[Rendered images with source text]
- - - -

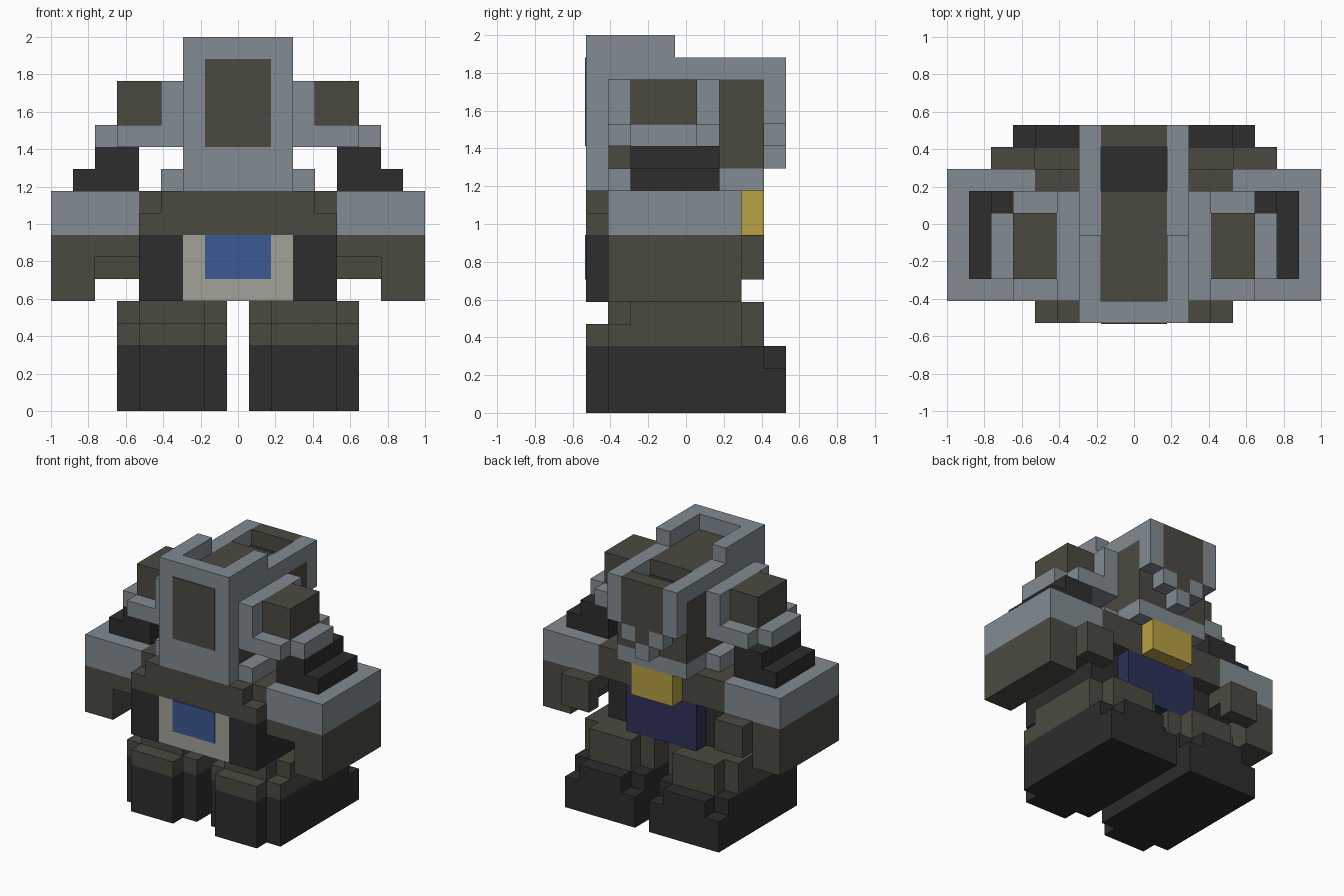
import bpy, bmesh

if "Cube" in bpy.data.objects:
    bpy.data.objects.remove(bpy.data.objects["Cube"], do_unlink=True)

U = 2 / 17          # one block
T = 0.05            # plate thickness in blocks


def linear(c):
    c /= 255
    return c / 12.92 if c <= 0.04045 else ((c + 0.055) / 1.055) ** 2.4


def material(name, rgb):
    m = bpy.data.materials.new(name)
    col = [linear(c) for c in rgb] + [1]
    m.use_nodes = True
    m.diffuse_color = col
    bsdf = m.node_tree.nodes["Principled BSDF"]
    bsdf.inputs["Base Color"].default_value = col
    bsdf.inputs["Roughness"].default_value = 0.8
    return m


GRAY = material("steel gray", (130, 139, 146))
OLIVE = material("dark olive", (75, 74, 64))
BLACK = material("charcoal", (45, 45, 45))
CREAM = material("warm cream", (163, 162, 153))
BLUE = material("screen blue", (60, 90, 146))
NAVY = material("navy", (45, 50, 88))
GOLD = material("gold", (183, 161, 68))


def part(name, mat, *boxes, mirror=False):
    """Boxes are (x0, x1, y0, y1, z0, z1) in blocks; y counts from the front."""
    bm = bmesh.new()
    for x0, x1, y0, y1, z0, z1 in boxes:
        sides = [(x0, x1)] + ([(-x1, -x0)] if mirror else [])
        for a, b in sides:
            vs = bmesh.ops.create_cube(bm, size=1)["verts"]
            for v in vs:
                v.co.x = U * (b if v.co.x > 0 else a)
                v.co.y = U * ((y1 if v.co.y > 0 else y0) - 4.5)
                v.co.z = U * (z1 if v.co.z > 0 else z0)
    me = bpy.data.meshes.new(name)
    bm.to_mesh(me)
    bm.free()
    me.materials.append(mat)
    ob = bpy.data.objects.new(name, me)
    bpy.context.collection.objects.link(ob)
    return ob


# Boots and legs
part("boots", BLACK,
     (.5, 5.5, 1, 8, 0, 3), (1.5, 4.5, 0, 1, 0, 3),
     (.5, 5.5, 8, 9, 0, 2), (1.5, 4.5, 8, 9, 2, 3), mirror=True)
part("legs", OLIVE,
     (.5, 5.5, 1, 7, 3, 4), (1.5, 4.5, 0, 1, 3, 4),
     (.5, 5.5, 2, 7, 4, 5), (1.5, 4.5, 1, 2, 4, 5),
     (1.5, 4.5, 7, 8, 3, 5), mirror=True)

# Belly with front and rear panels
part("belly", BLACK, (-4.5, 4.5, 1, 6, 5, 8))
part("belly_front_sides", BLACK, (2.5, 4.5, 0, 1, 5, 8), mirror=True)
part("belly_front_panel", CREAM, (-2.5, 2.5, 0, 1, 5, 8))
part("belly_screen", BLUE, (-1.5, 1.5, -T, 0, 6, 8))
part("belly_rear_panel", NAVY, (-2.5, 2.5, 6, 7, 5, 8))

# Chest band, buckle and collar
part("chest_band", OLIVE, (-4.5, 4.5, 1, 7, 8, 10),
     (-4.5, 4.5, 0, 1, 8, 9), (-3.5, 3.5, 0, 1, 9, 10))
part("buckle", GOLD, (-1.5, 1.5, 7, 8, 8, 10))
part("collar", GRAY, (-3.5, 3.5, 1, 6, 10, 11), (-2.5, 2.5, 6, 8, 10, 11))

# Arms
part("upper_arms", GRAY, (4.5, 8.5, 1, 7, 8, 10), mirror=True)
part("forearms", OLIVE, (6.5, 8.5, 1, 7, 5, 8), (4.5, 6.5, 1, 7, 7, 8), mirror=True)
part("hands", OLIVE, (4.5, 6.5, 7, 8, 6, 8), mirror=True)

# Shoulders
part("shoulder_joints", BLACK, (4.5, 7.5, 2, 6, 10, 11),
     (4.5, 6.5, 2, 6, 11, 12), mirror=True)
part("shoulder_shelves", GRAY, (2.5, 3.5, 1, 6, 12, 15),
     (3.5, 5.5, 1, 6, 12, 13), (5.5, 6.5, 2, 5, 12, 13), mirror=True)
part("shoulder_blocks", OLIVE, (3.5, 5.5, 2, 5, 13, 15), mirror=True)

# Head: front wall, core, side rails and top
part("head_front", GRAY, (-2.5, 2.5, 0, 1, 10, 17))
part("head_front_panel", OLIVE, (-1.5, 1.5, -T, 0, 12, 16))
part("head_core", OLIVE, (-2.5, 2.5, 1, 8, 11, 14.9),
     (1.5, 2.5, 1, 8, 14.9, 15), (-2.5, -1.5, 1, 8, 14.9, 15),
     (-1.5, 1.5, 1, 6, 14.9, 16))
part("head_rails", GRAY, (1.5, 2.5, 1, 8, 15, 16),
     (1.5, 2.5, 1, 4, 16, 17), mirror=True)
part("head_pit_floor", BLACK, (-1.5, 1.5, 6, 8, 14.9, 15))

# Rear face with stepped chin
part("face_frame", GRAY, (1.5, 2.5, 8, 9, 13, 16), (.5, 1.5, 8, 9, 12, 13), mirror=True)
part("face_panel", OLIVE, (-1.5, 1.5, 8, 9, 13, 16), (-.5, .5, 8, 9, 12, 13))
part("chin", GRAY, (-.5, .5, 8, 9, 11, 12))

- - - -

• _What to produce_: Each line from the one with "9, 12, 13))" through the end of the entries above must be set down exactly, both end lines included, and no other line may appear.

• _Result of this task_:
part("face_panel", OLIVE, (-1.5, 1.5, 8, 9, 13, 16), (-.5, .5, 8, 9, 12, 13))
part("chin", GRAY, (-.5, .5, 8, 9, 11, 12))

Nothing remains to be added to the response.